▶ Problem description
The entries are to be returned exactly, with images left out.
Data records: Begin
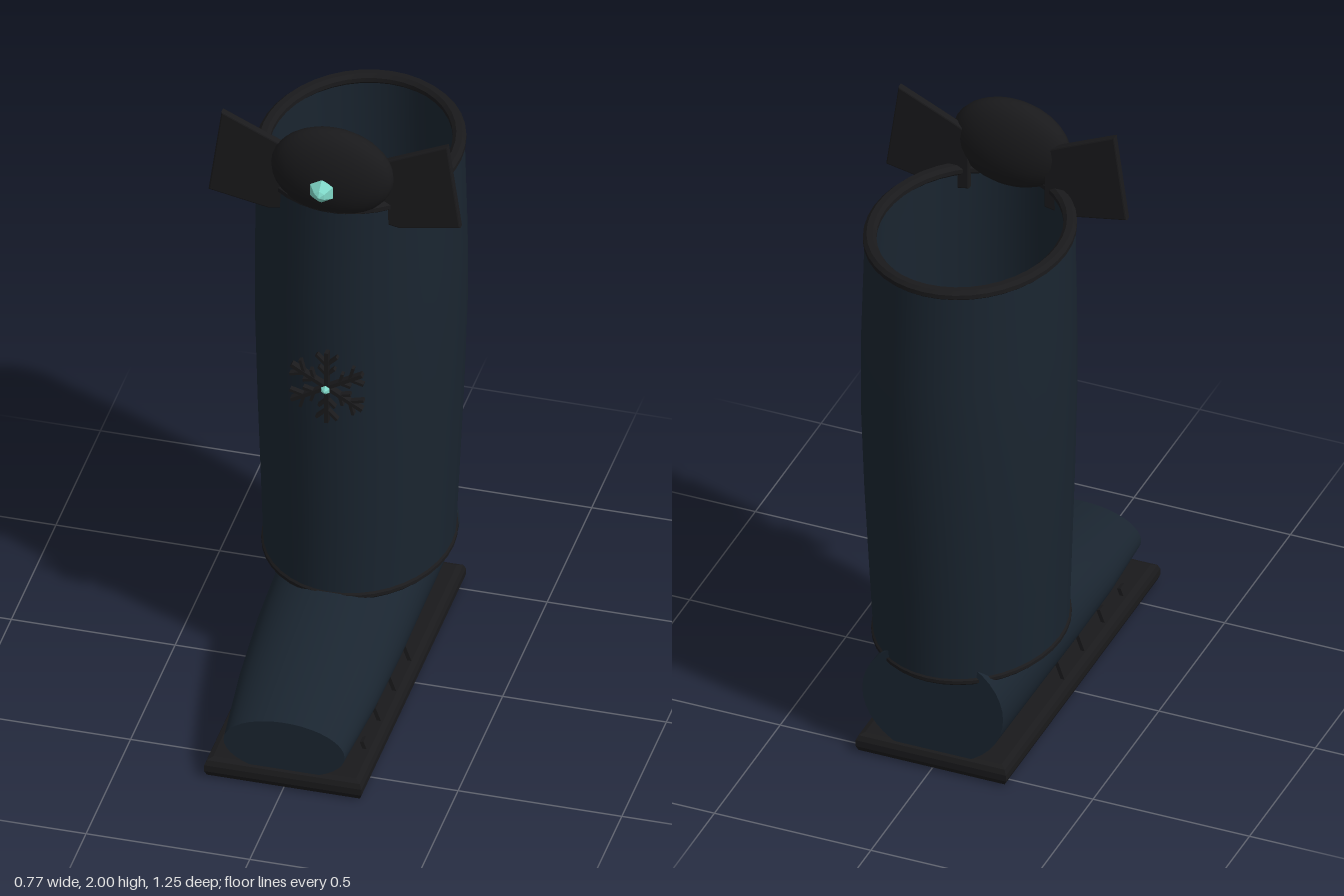
import * as THREE from 'three';
import { toCreasedNormals } from 'three/addons/utils/BufferGeometryUtils.js';

const navy = new THREE.MeshStandardMaterial({ color: 0x1a2530 });
const black = new THREE.MeshStandardMaterial({ color: 0x1a1a1c });
const mint = new THREE.MeshStandardMaterial({ color: 0x7fd8c8 });

// Loft of ellipses stacked along y; each row is [y, half width, z front, z back].
function loft(rows, seg = 40, crease = 0.7) {
  const pos = [], idx = [];
  rows.forEach(([y, rx, zf, zb], i) => {
    for (let j = 0; j < seg; j++) {
      const t = (j / seg) * Math.PI * 2;
      pos.push(rx * Math.cos(t), y, (zf + zb) / 2 + ((zf - zb) / 2) * Math.sin(t));
      if (i === rows.length - 1) continue;
      const a = i * seg + j, b = i * seg + ((j + 1) % seg);
      idx.push(a, a + seg, b, b, a + seg, b + seg);
    }
  });
  const g = new THREE.BufferGeometry();
  g.setAttribute('position', new THREE.Float32BufferAttribute(pos, 3));
  g.setIndex(idx);
  return toCreasedNormals(g, crease);
}

function add(parent, name, geometry, material, x = 0, y = 0, z = 0) {
  const mesh = new THREE.Mesh(geometry, material);
  mesh.name = name;
  mesh.position.set(x, y, z);
  parent.add(mesh);
  return mesh;
}

// Flat outline given thickness and a bevelled edge, centred on z = 0.
function plate(points, depth, bevel) {
  const shape = new THREE.Shape(points.map(([x, y]) => new THREE.Vector2(x, y)));
  const g = new THREE.ExtrudeGeometry(shape, {
    depth: depth - 2 * bevel, bevelThickness: bevel, bevelSize: bevel,
    bevelOffset: -bevel, bevelSegments: 2,
  });
  return g.translate(0, 0, bevel - depth / 2);
}

// Faceted cut stone pointing along z.
function gem(r) {
  const p = [[0, -0.85], [0.4, -0.85], [1, -0.1], [0.45, 0.6], [0, 0.85]];
  const g = new THREE.LatheGeometry(p.map(([x, y]) => new THREE.Vector2(x * r, y * r)), 6);
  return toCreasedNormals(g.rotateX(Math.PI / 2), 0.1);
}

// Elliptical trim ring.
function ring(name, parent, y, rx, zf, zb, w, h) {
  const e = h * 0.3;
  const row = (yy, d) => [yy, rx - d, zf - d, zb + d];
  add(parent, name, loft([
    row(y - h / 2, w - e), row(y - h / 2, e), row(y - h / 2 + e, 0), row(y + h / 2 - e, 0),
    row(y + h / 2, e), row(y + h / 2, w - e), row(y + h / 2 - e, w), row(y - h / 2 + e, w),
    row(y - h / 2, w - e),
  ]), black);
}

export function createModel() {
  const boot = new THREE.Group();
  boot.name = 'boot';

  // Shaft: open tube with an outer and an inner wall
  const outer = [
    [0.34, 0.28, 0.105, -0.575], [0.6, 0.29, 0.11, -0.595], [0.85, 0.3, 0.115, -0.612],
    [1.15, 0.309, 0.118, -0.624], [1.4, 0.309, 0.116, -0.621], [1.74, 0.302, 0.11, -0.603],
  ];
  const inner = outer.map(([y, rx, f, b]) => [y, rx - 0.025, f - 0.025, b + 0.025]).reverse();
  add(boot, 'shaft', loft([...outer, ...inner, outer[0]]), navy);
  ring('topTrim', boot, 1.738, 0.307, 0.115, -0.608, 0.04, 0.035);
  ring('ankleTrim', boot, 0.346, 0.286, 0.111, -0.581, 0.035, 0.026);

  // Foot: lofted along z with flat toe and heel ends; rows are [z, half width, -bottom, -top]
  const foot = loft([
    [-0.53, 0, -0.22, -0.22], [-0.53, 0.225, -0.03, -0.425], [-0.2, 0.225, -0.03, -0.41],
    [0.1, 0.222, -0.035, -0.357], [0.35, 0.21, -0.04, -0.295], [0.615, 0.185, -0.045, -0.23],
    [0.615, 0, -0.14, -0.14],
  ]);
  add(boot, 'foot', foot.rotateX(Math.PI / 2), navy);

  // Sole: slab with bevelled edges
  const sole = plate([[-0.24, -0.5875], [0.24, -0.5875], [0.24, 0.5875], [-0.24, 0.5875]], 0.065, 0.022);
  add(boot, 'sole', sole.rotateX(Math.PI / 2), black, 0, 0.0325, 0.0425);

  // Small tabs along both sides of the foot
  for (const s of [-1, 1]) {
    [0.44, 0.29, 0.13, -0.03].forEach((z, i) => {
      const h = 0.04 + i * 0.017;
      const tab = add(boot, 'sideTab', new THREE.BoxGeometry(0.012, h, 0.03), black,
        s * 0.2, 0.05 + h / 2, z);
      tab.rotation.z = s * 0.35;
    });
  }

  // Bow: two flat loops, a round knot and a jewel
  const bow = new THREE.Group();
  bow.name = 'bow';
  boot.add(bow);
  const wing = [[0.12, 1.68], [0.2, 1.665], [0.385, 1.7], [0.345, 1.985], [0.17, 1.905], [0.12, 1.88]];
  for (const s of [-1, 1]) {
    const pts = wing.map(([x, y]) => [s * x, y]);
    add(bow, 'bowWing', plate(pts, 0.024, 0.005), black, 0, 0, 0.04);
  }
  add(bow, 'bowKnot', new THREE.SphereGeometry(1, 24, 16).scale(0.187, 0.148, 0.073), black, 0, 1.852, 0.072);
  add(bow, 'bowJewel', gem(0.04), mint, 0, 1.86, 0.198);

  // Snowflake: six branching arms around a small jewel
  const flake = new THREE.Group();
  flake.name = 'snowflake';
  flake.position.set(0, 1.115, 0.132);
  boot.add(flake);
  for (let i = 0; i < 6; i++) {
    const arm = new THREE.Group();
    arm.name = 'snowflakeArm';
    arm.rotation.z = (i * Math.PI) / 3;
    flake.add(arm);
    add(arm, 'armStem', new THREE.BoxGeometry(0.012, 0.125, 0.022), black, 0, 0.0625, 0);
    for (const [y, len] of [[0.045, 0.035], [0.08, 0.045]]) {
      for (const s of [-1, 1]) {
        const a = Math.PI / 4;
        const twig = add(arm, 'armBranch', new THREE.BoxGeometry(0.009, len, 0.018), black,
          s * Math.sin(a) * len / 2, y + Math.cos(a) * len / 2, 0);
        twig.rotation.z = -s * a;
      }
    }
  }
  add(flake, 'snowflakeJewel', gem(0.015), mint, 0, 0, 0.022);

  return boot;
}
Data records: End
▶ Answer
import * as THREE from 'three';
import { toCreasedNormals } from 'three/addons/utils/BufferGeometryUtils.js';

const navy = new THREE.MeshStandardMaterial({ color: 0x1a2530 });
const black = new THREE.MeshStandardMaterial({ color: 0x1a1a1c });
const mint = new THREE.MeshStandardMaterial({ color: 0x7fd8c8 });

// Loft of ellipses stacked along y; each row is [y, half width, z front, z back].
function loft(rows, seg = 40, crease = 0.7) {
  const pos = [], idx = [];
  rows.forEach(([y, rx, zf, zb], i) => {
    for (let j = 0; j < seg; j++) {
      const t = (j / seg) * Math.PI * 2;
      pos.push(rx * Math.cos(t), y, (zf + zb) / 2 + ((zf - zb) / 2) * Math.sin(t));
      if (i === rows.length - 1) continue;
      const a = i * seg + j, b = i * seg + ((j + 1) % seg);
      idx.push(a, a + seg, b, b, a + seg, b + seg);
    }
  });
  const g = new THREE.BufferGeometry();
  g.setAttribute('position', new THREE.Float32BufferAttribute(pos, 3));
  g.setIndex(idx);
  return toCreasedNormals(g, crease);
}

function add(parent, name, geometry, material, x = 0, y = 0, z = 0) {
  const mesh = new THREE.Mesh(geometry, material);
  mesh.name = name;
  mesh.position.set(x, y, z);
  parent.add(mesh);
  return mesh;
}

// Flat outline given thickness and a bevelled edge, centred on z = 0.
function plate(points, depth, bevel) {
  const shape = new THREE.Shape(points.map(([x, y]) => new THREE.Vector2(x, y)));
  const g = new THREE.ExtrudeGeometry(shape, {
    depth: depth - 2 * bevel, bevelThickness: bevel, bevelSize: bevel,
    bevelOffset: -bevel, bevelSegments: 2,
  });
  return g.translate(0, 0, bevel - depth / 2);
}

// Faceted cut stone pointing along z.
function gem(r) {
  const p = [[0, -0.85], [0.4, -0.85], [1, -0.1], [0.45, 0.6], [0, 0.85]];
  const g = new THREE.LatheGeometry(p.map(([x, y]) => new THREE.Vector2(x * r, y * r)), 6);
  return toCreasedNormals(g.rotateX(Math.PI / 2), 0.1);
}

// Elliptical trim ring.
function ring(name, parent, y, rx, zf, zb, w, h) {
  const e = h * 0.3;
  const row = (yy, d) => [yy, rx - d, zf - d, zb + d];
  add(parent, name, loft([
    row(y - h / 2, w - e), row(y - h / 2, e), row(y - h / 2 + e, 0), row(y + h / 2 - e, 0),
    row(y + h / 2, e), row(y + h / 2, w - e), row(y + h / 2 - e, w), row(y - h / 2 + e, w),
    row(y - h / 2, w - e),
  ]), black);
}

export function createModel() {
  const boot = new THREE.Group();
  boot.name = 'boot';

  // Shaft: open tube with an outer and an inner wall
  const outer = [
    [0.34, 0.28, 0.105, -0.575], [0.6, 0.29, 0.11, -0.595], [0.85, 0.3, 0.115, -0.612],
    [1.15, 0.309, 0.118, -0.624], [1.4, 0.309, 0.116, -0.621], [1.74, 0.302, 0.11, -0.603],
  ];
  const inner = outer.map(([y, rx, f, b]) => [y, rx - 0.025, f - 0.025, b + 0.025]).reverse();
  add(boot, 'shaft', loft([...outer, ...inner, outer[0]]), navy);
  ring('topTrim', boot, 1.738, 0.307, 0.115, -0.608, 0.04, 0.035);
  ring('ankleTrim', boot, 0.346, 0.286, 0.111, -0.581, 0.035, 0.026);

  // Foot: lofted along z with flat toe and heel ends; rows are [z, half width, -bottom, -top]
  const foot = loft([
    [-0.53, 0, -0.22, -0.22], [-0.53, 0.225, -0.03, -0.425], [-0.2, 0.225, -0.03, -0.41],
    [0.1, 0.222, -0.035, -0.357], [0.35, 0.21, -0.04, -0.295], [0.615, 0.185, -0.045, -0.23],
    [0.615, 0, -0.14, -0.14],
  ]);
  add(boot, 'foot', foot.rotateX(Math.PI / 2), navy);

  // Sole: slab with bevelled edges
  const sole = plate([[-0.24, -0.5875], [0.24, -0.5875], [0.24, 0.5875], [-0.24, 0.5875]], 0.065, 0.022);
  add(boot, 'sole', sole.rotateX(Math.PI / 2), black, 0, 0.0325, 0.0425);

  // Small tabs along both sides of the foot
  for (const s of [-1, 1]) {
    [0.44, 0.29, 0.13, -0.03].forEach((z, i) => {
      const h = 0.04 + i * 0.017;
      const tab = add(boot, 'sideTab', new THREE.BoxGeometry(0.012, h, 0.03), black,
        s * 0.2, 0.05 + h / 2, z);
      tab.rotation.z = s * 0.35;
    });
  }

  // Bow: two flat loops, a round knot and a jewel
  const bow = new THREE.Group();
  bow.name = 'bow';
  boot.add(bow);
  const wing = [[0.12, 1.68], [0.2, 1.665], [0.385, 1.7], [0.345, 1.985], [0.17, 1.905], [0.12, 1.88]];
  for (const s of [-1, 1]) {
    const pts = wing.map(([x, y]) => [s * x, y]);
    add(bow, 'bowWing', plate(pts, 0.024, 0.005), black, 0, 0, 0.04);
  }
  add(bow, 'bowKnot', new THREE.SphereGeometry(1, 24, 16).scale(0.187, 0.148, 0.073), black, 0, 1.852, 0.072);
  add(bow, 'bowJewel', gem(0.04), mint, 0, 1.86, 0.198);

  // Snowflake: six branching arms around a small jewel
  const flake = new THREE.Group();
  flake.name = 'snowflake';
  flake.position.set(0, 1.115, 0.132);
  boot.add(flake);
  for (let i = 0; i < 6; i++) {
    const arm = new THREE.Group();
    arm.name = 'snowflakeArm';
    arm.rotation.z = (i * Math.PI) / 3;
    flake.add(arm);
    add(arm, 'armStem', new THREE.BoxGeometry(0.012, 0.125, 0.022), black, 0, 0.0625, 0);
    for (const [y, len] of [[0.045, 0.035], [0.08, 0.045]]) {
      for (const s of [-1, 1]) {
        const a = Math.PI / 4;
        const twig = add(arm, 'armBranch', new THREE.BoxGeometry(0.009, len, 0.018), black,
          s * Math.sin(a) * len / 2, y + Math.cos(a) * len / 2, 0);
        twig.rotation.z = -s * a;
      }
    }
  }
  add(flake, 'snowflakeJewel', gem(0.015), mint, 0, 0, 0.022);

  return boot;
}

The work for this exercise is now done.